Brigadier Stewart was awarded the DSO and became a full colonel in 1942. On his return to the UK he was appointed chief instructor at the School of Infantry at Barnard Castle in County Durham. His last appointment before retiring was as Commander of 144 Infantry Brigade in 1945.
He retired in 1947 at the age of 52, returning to Achnacone. His father had died a short time previously and this influenced the Brigadier’s decision to retire.
He set about building up the estate, and was to become well known in farming circles. He was president of the National Farmers Union, and as recently as the mid 1970’s was still presenting papers on agricultural maters. He tried several experiments on the 2,000 acres of Achnacone, for example in-wintered sheep.

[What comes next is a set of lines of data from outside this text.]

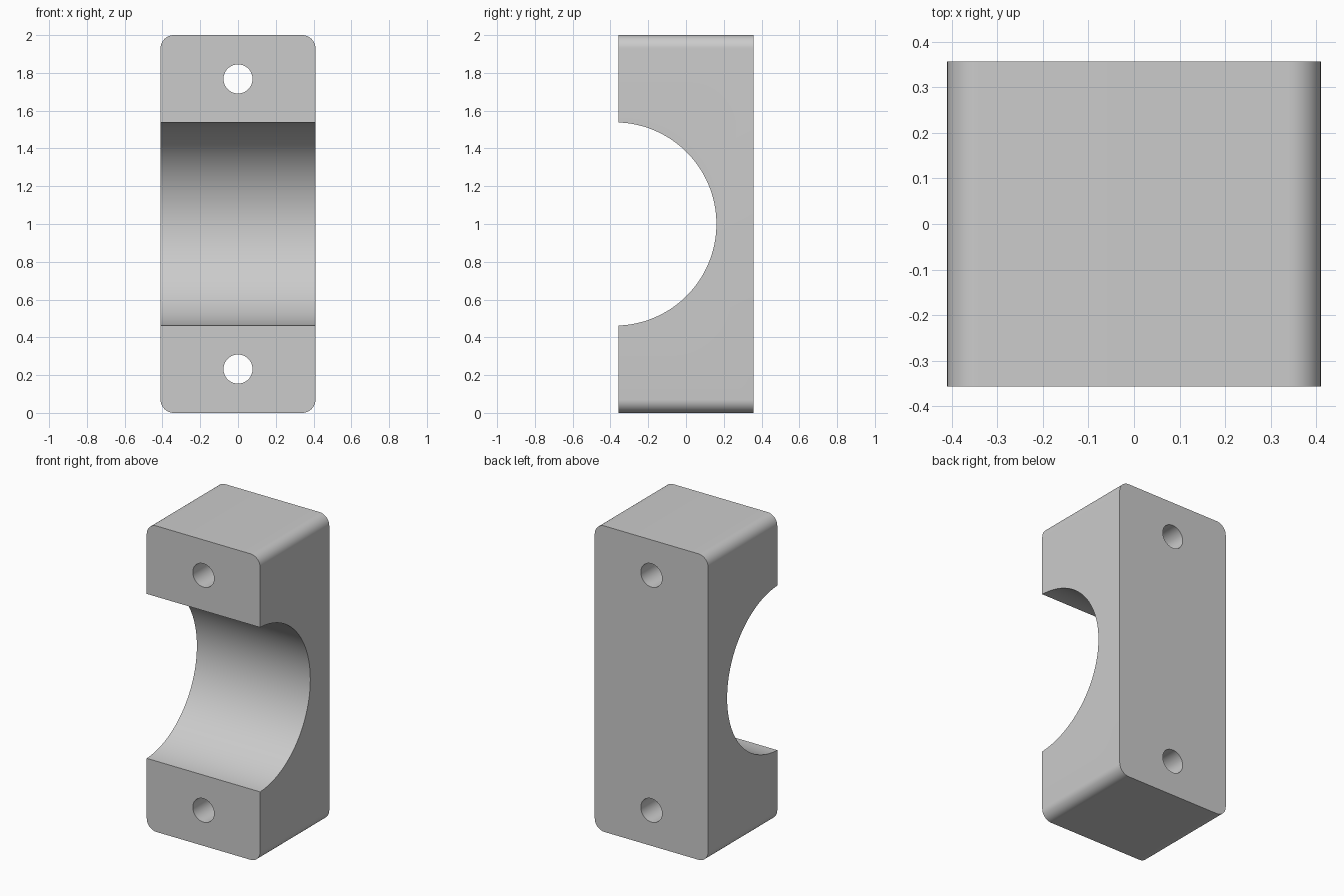
import bpy, bmesh, math
from mathutils import Matrix

if "Cube" in bpy.data.objects:
    bpy.data.objects.remove(bpy.data.objects["Cube"])

HALF_WIDTH, HALF_DEPTH, HEIGHT = 0.41, 0.357, 2.0
CORNER = 0.07
BORE_RADIUS, BORE_Y = 0.538, -0.377
HOLE_RADIUS, HOLE_OFFSET = 0.077, 0.768

grey = bpy.data.materials.new("plain grey")
grey.use_nodes = True
grey.diffuse_color = (0.6, 0.6, 0.6, 1)
grey.node_tree.nodes["Principled BSDF"].inputs["Base Color"].default_value = grey.diffuse_color


def finish(name, bm):
    mesh = bpy.data.meshes.new(name)
    bm.to_mesh(mesh)
    bm.free()
    mesh.materials.append(grey)
    obj = bpy.data.objects.new(name, mesh)
    bpy.context.collection.objects.link(obj)
    return obj


def cylinder_cutter(name, radius, length, axis, location, sides):
    bm = bmesh.new()
    turn = Matrix.Rotation(math.pi / 2, 4, axis)
    bmesh.ops.create_cone(bm, cap_ends=True, segments=sides, radius1=radius,
                          radius2=radius, depth=length,
                          matrix=Matrix.Translation(location) @ turn)
    obj = finish(name, bm)
    obj.hide_render = True
    return obj


# Block with its four long edges rounded
bm = bmesh.new()
bmesh.ops.create_cube(bm, size=1, matrix=Matrix.Translation((0, 0, HEIGHT / 2))
                      @ Matrix.Diagonal((2 * HALF_WIDTH, 2 * HALF_DEPTH, HEIGHT, 1)))
long_edges = [e for e in bm.edges if abs(e.verts[0].co.y - e.verts[1].co.y) > 0.1]
bmesh.ops.bevel(bm, geom=long_edges, offset=CORNER, segments=12, profile=0.5, affect='EDGES')
block = finish("clamp_block", bm)

# Half-round bore across the front, and two bolt holes through the block
cutters = [cylinder_cutter("bore_cutter", BORE_RADIUS, 2, 'Y', (0, BORE_Y, HEIGHT / 2), 128)]
for side, label in ((-1, "lower"), (1, "upper")):
    cutters.append(cylinder_cutter(label + "_hole_cutter", HOLE_RADIUS, 2, 'X',
                                   (0, 0, HEIGHT / 2 + side * HOLE_OFFSET), 48))

bpy.ops.object.select_all(action='DESELECT')
block.select_set(True)
bpy.context.view_layer.objects.active = block
for cutter in cutters:
    cut = block.modifiers.new(cutter.name, 'BOOLEAN')
    cut.operation = 'DIFFERENCE'
    cut.solver = 'EXACT'
    cut.object = cutter
    bpy.ops.object.modifier_apply(modifier=cut.name)
    bpy.data.objects.remove(cutter)

bpy.ops.object.shade_smooth_by_angle(angle=math.radians(30))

When the Argylls were under threat of the axe in the early 1970’s Brigadier Stewart played an active part in the successful “Save the Argylls” campaign. He even sited a booth at the Ballachulish ferry, asking people to sign the petition.
Brigadier Stewart and his wife, Ursula Morley Fletcher, were active in many charities in Argyll. Mrs Stewart predeceased her husband in 1969.
Brigadier Stewart was a life-long member, former president, and honorary president of the Stewart Society. He will be much missed by that Society.
Mr Douglas Stewart, secretary, described Brigadier Stewart as the “pater familias” of the society. He had a fund of knowledge about the Appin Stewarts, and translated that into always welcoming visitors to Appin. He gave freely of his time and knowledge to the Stewart Society.
Brigadier Stewart was on two occasions chief Steward at the Argyllshire Gathering.
The funeral, held on a clear, sunny day at Portnacroish, was very well attended with many mourners standing outside the church for the service. Officiating were the Rev. David Day, the Very Rev. George Henderson, Bishop of Argyll and the Isles, Provost MacLean, the Rev. Michael Hickford. At the Brigadier’s request, the Rev. Walter Ritchie of the Church of Scotland read the second lesson. The address was given by the Lord MacLean of Duart.
Major Eric Moss piped the coffin from the Church and played a lament at the burial. The Stewart Society’s banner was unfurled by Captain Rennie Stewart, RN.
Brigadier Stewart is survived by his daughter Mrs Cherry Steuart Fothringham and grandsons Patrick, Charles and Ian Steuart Fothringham.